→ **AIM OF THE TASK**:
When the line containing "bpy.context.collection.objects.link(ob)" is found in the data below, copy it and each line after it through the line containing "normal = tangent.cross(side)", exactly and with no others.

→ **STORED DATA**:
|---|

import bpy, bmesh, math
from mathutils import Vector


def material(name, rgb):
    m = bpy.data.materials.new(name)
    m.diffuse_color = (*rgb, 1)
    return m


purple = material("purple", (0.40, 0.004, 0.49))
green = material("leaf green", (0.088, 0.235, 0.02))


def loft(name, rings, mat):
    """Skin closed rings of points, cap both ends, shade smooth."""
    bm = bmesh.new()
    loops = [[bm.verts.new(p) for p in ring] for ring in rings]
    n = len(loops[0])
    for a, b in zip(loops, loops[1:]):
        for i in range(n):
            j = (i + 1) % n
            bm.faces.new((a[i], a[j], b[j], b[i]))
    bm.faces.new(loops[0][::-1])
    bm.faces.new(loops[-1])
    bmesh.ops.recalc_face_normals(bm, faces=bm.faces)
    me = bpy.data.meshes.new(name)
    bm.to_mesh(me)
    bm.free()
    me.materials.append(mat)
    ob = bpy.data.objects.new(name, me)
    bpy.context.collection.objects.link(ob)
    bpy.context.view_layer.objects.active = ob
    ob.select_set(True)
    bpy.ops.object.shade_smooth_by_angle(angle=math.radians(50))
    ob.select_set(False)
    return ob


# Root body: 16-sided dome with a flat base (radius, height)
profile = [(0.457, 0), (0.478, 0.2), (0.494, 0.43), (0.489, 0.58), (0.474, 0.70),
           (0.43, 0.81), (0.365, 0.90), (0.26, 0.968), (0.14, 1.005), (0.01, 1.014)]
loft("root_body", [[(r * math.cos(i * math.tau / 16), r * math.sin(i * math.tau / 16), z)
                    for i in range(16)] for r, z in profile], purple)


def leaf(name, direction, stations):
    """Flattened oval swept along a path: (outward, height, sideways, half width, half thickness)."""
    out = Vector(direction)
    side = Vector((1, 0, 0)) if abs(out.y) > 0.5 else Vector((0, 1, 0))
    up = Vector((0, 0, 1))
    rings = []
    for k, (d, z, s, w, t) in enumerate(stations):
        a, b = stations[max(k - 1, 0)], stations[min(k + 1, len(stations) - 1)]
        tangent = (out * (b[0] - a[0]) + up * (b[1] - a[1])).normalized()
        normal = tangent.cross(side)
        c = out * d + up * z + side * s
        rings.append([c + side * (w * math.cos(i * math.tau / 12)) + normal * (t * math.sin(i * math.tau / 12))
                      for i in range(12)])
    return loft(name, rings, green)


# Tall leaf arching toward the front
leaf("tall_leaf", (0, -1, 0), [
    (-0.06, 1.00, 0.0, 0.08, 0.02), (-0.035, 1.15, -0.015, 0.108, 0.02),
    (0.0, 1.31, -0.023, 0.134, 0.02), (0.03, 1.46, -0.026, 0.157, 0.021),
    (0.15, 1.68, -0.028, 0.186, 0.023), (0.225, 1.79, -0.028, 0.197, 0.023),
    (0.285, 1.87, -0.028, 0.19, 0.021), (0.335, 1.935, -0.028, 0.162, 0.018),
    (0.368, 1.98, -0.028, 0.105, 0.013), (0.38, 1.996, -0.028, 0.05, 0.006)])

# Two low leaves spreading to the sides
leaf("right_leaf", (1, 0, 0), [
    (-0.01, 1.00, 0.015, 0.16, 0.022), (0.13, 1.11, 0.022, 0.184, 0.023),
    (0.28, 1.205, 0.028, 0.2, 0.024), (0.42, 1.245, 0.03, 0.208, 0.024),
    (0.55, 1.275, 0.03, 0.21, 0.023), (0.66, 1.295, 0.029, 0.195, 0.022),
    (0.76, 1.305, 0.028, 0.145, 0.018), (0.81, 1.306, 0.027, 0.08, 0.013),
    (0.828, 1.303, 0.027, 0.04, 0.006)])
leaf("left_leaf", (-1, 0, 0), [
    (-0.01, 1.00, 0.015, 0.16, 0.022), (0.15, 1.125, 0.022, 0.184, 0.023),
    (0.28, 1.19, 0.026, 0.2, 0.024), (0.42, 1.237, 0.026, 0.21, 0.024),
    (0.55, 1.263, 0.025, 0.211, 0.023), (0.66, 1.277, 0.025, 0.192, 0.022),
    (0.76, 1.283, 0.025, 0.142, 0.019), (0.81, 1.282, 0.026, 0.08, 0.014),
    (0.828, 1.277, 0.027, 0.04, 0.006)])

|---|

→ **TASK RESULT**:
    bpy.context.collection.objects.link(ob)
    bpy.context.view_layer.objects.active = ob
    ob.select_set(True)
    bpy.ops.object.shade_smooth_by_angle(angle=math.radians(50))
    ob.select_set(False)
    return ob


# Root body: 16-sided dome with a flat base (radius, height)
profile = [(0.457, 0), (0.478, 0.2), (0.494, 0.43), (0.489, 0.58), (0.474, 0.70),
           (0.43, 0.81), (0.365, 0.90), (0.26, 0.968), (0.14, 1.005), (0.01, 1.014)]
loft("root_body", [[(r * math.cos(i * math.tau / 16), r * math.sin(i * math.tau / 16), z)
                    for i in range(16)] for r, z in profile], purple)


def leaf(name, direction, stations):
    """Flattened oval swept along a path: (outward, height, sideways, half width, half thickness)."""
    out = Vector(direction)
    side = Vector((1, 0, 0)) if abs(out.y) > 0.5 else Vector((0, 1, 0))
    up = Vector((0, 0, 1))
    rings = []
    for k, (d, z, s, w, t) in enumerate(stations):
        a, b = stations[max(k - 1, 0)], stations[min(k + 1, len(stations) - 1)]
        tangent = (out * (b[0] - a[0]) + up * (b[1] - a[1])).normalized()
        normal = tangent.cross(side)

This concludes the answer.